### WHAT THE TASK ASKS
Among the lines of the material below, how many carry the word "data"? Only the number is wanted.

BEGIN

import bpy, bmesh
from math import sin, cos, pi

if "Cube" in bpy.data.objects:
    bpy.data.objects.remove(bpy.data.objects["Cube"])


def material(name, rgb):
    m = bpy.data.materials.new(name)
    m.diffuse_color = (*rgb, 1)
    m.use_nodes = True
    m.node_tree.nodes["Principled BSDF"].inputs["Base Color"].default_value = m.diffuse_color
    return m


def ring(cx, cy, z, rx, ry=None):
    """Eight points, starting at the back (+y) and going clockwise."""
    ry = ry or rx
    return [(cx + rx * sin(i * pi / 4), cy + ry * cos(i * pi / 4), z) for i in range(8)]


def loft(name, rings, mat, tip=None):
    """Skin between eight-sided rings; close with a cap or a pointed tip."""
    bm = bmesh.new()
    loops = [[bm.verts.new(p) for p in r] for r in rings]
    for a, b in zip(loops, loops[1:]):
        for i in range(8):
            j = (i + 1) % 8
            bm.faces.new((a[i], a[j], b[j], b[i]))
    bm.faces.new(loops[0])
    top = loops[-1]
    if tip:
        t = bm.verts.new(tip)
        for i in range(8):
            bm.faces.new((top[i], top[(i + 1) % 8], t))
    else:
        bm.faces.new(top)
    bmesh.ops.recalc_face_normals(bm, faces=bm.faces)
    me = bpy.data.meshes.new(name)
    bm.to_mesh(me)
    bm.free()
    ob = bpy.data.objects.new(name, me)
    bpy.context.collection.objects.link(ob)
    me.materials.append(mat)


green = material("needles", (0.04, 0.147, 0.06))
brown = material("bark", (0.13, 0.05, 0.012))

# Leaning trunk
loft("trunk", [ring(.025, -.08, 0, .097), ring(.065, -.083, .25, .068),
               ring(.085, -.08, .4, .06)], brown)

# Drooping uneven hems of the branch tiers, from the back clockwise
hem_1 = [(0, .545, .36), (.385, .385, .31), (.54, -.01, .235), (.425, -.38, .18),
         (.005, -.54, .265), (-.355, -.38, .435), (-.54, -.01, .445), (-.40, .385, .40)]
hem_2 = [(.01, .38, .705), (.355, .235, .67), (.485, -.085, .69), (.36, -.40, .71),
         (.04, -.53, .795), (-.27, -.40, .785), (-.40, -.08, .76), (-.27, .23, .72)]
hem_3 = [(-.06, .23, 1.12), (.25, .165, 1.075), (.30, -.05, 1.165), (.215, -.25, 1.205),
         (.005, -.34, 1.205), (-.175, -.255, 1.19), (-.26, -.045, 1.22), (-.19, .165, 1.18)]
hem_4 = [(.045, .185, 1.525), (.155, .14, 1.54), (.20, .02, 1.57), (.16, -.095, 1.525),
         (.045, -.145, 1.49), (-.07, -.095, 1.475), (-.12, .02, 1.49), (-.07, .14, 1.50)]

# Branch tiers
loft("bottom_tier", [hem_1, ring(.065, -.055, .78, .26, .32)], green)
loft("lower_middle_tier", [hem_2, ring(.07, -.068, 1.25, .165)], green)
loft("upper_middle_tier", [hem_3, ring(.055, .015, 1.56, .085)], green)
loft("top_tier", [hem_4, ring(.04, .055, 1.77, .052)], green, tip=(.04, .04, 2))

END

### ANSWER AREA
5